failure of the fishery in some localities, and partly because, as the results
of the combined operation of the talqual and credit systems, the less energetic
fisherman can no longer be trusted to make a good cure. The merchants therefore
fix their credit prices at a level which will ensure them against possible loss
on their supplies. This means that the good fisherman, who may be relied upon
to do his best, is paying for the possible shortcomings of his fellows. The
lower the price of fish, the greater the number of fishermen unlikely to balance
their accounts, the greater the margin required to safeguard the merchants
against loss, and the greater burden borne by the good fisherman. In times
like these, when in most parts of the Island it is as much as any fisherman can
do to come out on the right side, the good fisherman is being dragged down
instead of encouraged; it will not be his fault if he is soon brought to the
level of his less careful and less energetic fellows.
280. We will not repeat
here the description given in the earlier chapters of the effect of the credit
system on the life and habits of the people. (This indeed should properly be
called the "truck system" since it is virtually the same as that abolished by
law in England a hundred years ago.) But we cannot refrain from emphasizing
once again that the system is sapping the energy, initiative and moral sense of
the people and, instead of building them up into an independent and self-reliant
race, is reducing them to a state bordering on servitude. The responsibility
for this condition of affairs rests with the merchants, many of whom appreciate
its dangers and would wish to alter the system but see no way of escape from
it. They, like the people, are caught in its toils. But altered the system
must be, and Government action in this direction is urgently required.
281. The fish, when culled or valued according to quality, are divided into the following grades:--
(1) Shore Fish (including Bank Fish), dry salted.
(d) West India.
(2) Genuine Labrador (heavy salted, soft cured).
(a) Quality No. 1.
(b) Quality No. 2.
Shore-fish, including Bank fish,
which are cured in "Labrador style," i.e., in the same way as Labrador
fish, are described as "Heavy Salted, Soft Cured Newfoundland Codfish"
and are divided into the same grades of quality as Labrador fish.
282. The principal
markets for Newfoundland shore fish are Spain, Portugal, Italy, North
Brazil, Malta, Madeira, the British West Indies, Porto Rico and Cuba.

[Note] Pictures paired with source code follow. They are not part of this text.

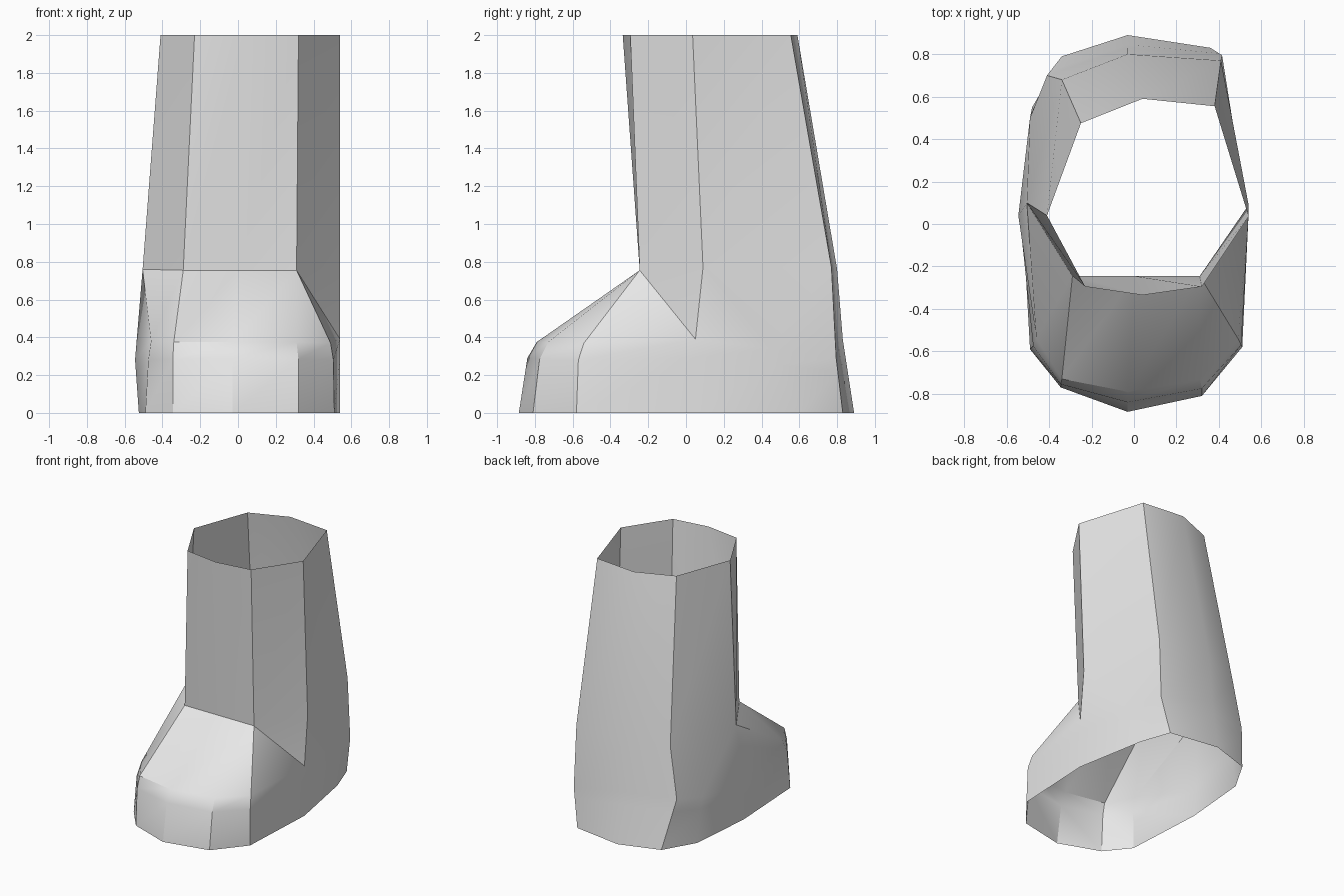
import bpy, bmesh, math
from mathutils import Vector

cube = bpy.data.objects.get("Cube")
if cube:
    bpy.data.objects.remove(cube, do_unlink=True)

# One plain material
grey = bpy.data.materials.new("light_grey")
grey.use_nodes = True
grey.diffuse_color = (0.8, 0.8, 0.8, 1)
grey.node_tree.nodes["Principled BSDF"].inputs["Base Color"].default_value = (0.8, 0.8, 0.8, 1)

# Cross-sections, each running from the front centre round by +x, back and -x
top = [Vector((x, y, 2.0)) for x, y in (
    (0.04, -0.335), (0.32, -0.295), (0.54, 0.035), (0.38, 0.555),
    (0.04, 0.59), (-0.25, 0.475), (-0.41, 0.04), (-0.23, -0.295))]
ankle = [Vector(p) for p in (
    (0.0, -0.245, 0.755), (0.31, -0.245, 0.755), (0.54, 0.09, 0.77), (0.41, 0.77, 0.77),
    (-0.03, 0.80, 0.76), (-0.34, 0.68, 0.77), (-0.505, 0.10, 0.76), (-0.29, -0.245, 0.755))]
foot = [Vector(p) for p in (
    (-0.03, -0.79, 0.375), (0.31, -0.73, 0.375), (0.49, -0.54, 0.37), (0.54, 0.05, 0.39),
    (0.47, 0.45, 0.34), (0.415, 0.795, 0.29), (-0.03, 0.83, 0.39), (-0.41, 0.70, 0.38),
    (-0.49, 0.50, 0.34), (-0.545, 0.04, 0.28), (-0.46, -0.54, 0.38), (-0.34, -0.73, 0.375))]
rim = [Vector((x, y, 0.0)) for x, y in (
    (-0.03, -0.885), (0.32, -0.81), (0.51, -0.58), (0.54, 0.05), (0.44, 0.60), (0.36, 0.83),
    (-0.03, 0.89), (-0.34, 0.79), (-0.48, 0.55), (-0.525, 0.04), (-0.49, -0.59), (-0.345, -0.77))]

# Toe bevel: bulges outwards at the front, straight along the heel
bevel = [u.lerp(b, 0.25) for u, b in zip(foot, rim)]
for i, p in {0: (-0.03, -0.84, 0.29), 1: (0.32, -0.775, 0.285), 2: (0.505, -0.57, 0.28),
             10: (-0.475, -0.575, 0.28), 11: (-0.345, -0.755, 0.285)}.items():
    bevel[i] = Vector(p)

bm = bmesh.new()


def ring(points):
    return [bm.verts.new(p) for p in points]


def zip_rings(upper, lower, steps):
    """Join two rings with triangles; U steps the upper ring, L the lower."""
    u = l = 0
    for step in steps:
        a, b = upper[u % len(upper)], lower[l % len(lower)]
        if step == "U":
            u += 1
            bm.faces.new((a, b, upper[u % len(upper)]))
        else:
            l += 1
            bm.faces.new((a, b, lower[l % len(lower)]))


# Shaft, instep and foot as one open shell
v_top, v_ankle, v_foot, v_bevel, v_rim = map(ring, (top, ankle, foot, bevel, rim))
zip_rings(v_top, v_ankle, "UL" * 8)
zip_rings(v_ankle, v_foot, "ULLLULULULULLULLULUL")
zip_rings(v_foot, v_bevel, "UL" * 12)
zip_rings(v_bevel, v_rim, "UL" * 12)

mesh = bpy.data.meshes.new("boot")
bm.to_mesh(mesh)
bm.free()
mesh.materials.append(grey)
boot = bpy.data.objects.new("boot", mesh)
bpy.context.collection.objects.link(boot)

# Soft shading with the strong creases kept
bpy.ops.object.select_all(action="DESELECT")
boot.select_set(True)
bpy.context.view_layer.objects.active = boot
bpy.ops.object.shade_smooth_by_angle(angle=math.radians(30))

The principal markets for Labrador fish are Spain, Portugal, Italy, the
United Kingdom, Greece and Porto Rico.
||Mugford Tickle, Labrador, n.d.
Photographer unknown. From the album of photographs furnished to the Newfoundland Royal Commission, August 1933. Courtesy of the Centre for Newfoundland Studies Archives (Coll-207),
Memorial University of Newfoundland Library, St. John's, Newfoundland.
283. Shipments are made
throughout the year but principally in the months of September to December.
The fish are exported in a variety of containers, e.g.:--
Drums of 128
pounds and 64 pounds for North Brazil, Madeira and Cuba;
Drums of 112 pounds to Malta, and the West Indies;
Boxes of 112 pounds and 56 pounds to Oporto;
Casks of 560 pounds to Spain, Italy and Greece;
while shipments of shore-fish are also made in bulk to Portugal and of Labrador
fish in bulk to all Mediterranean markets.
* A corruption of the French "tel quel."
Image description updated May, 2004.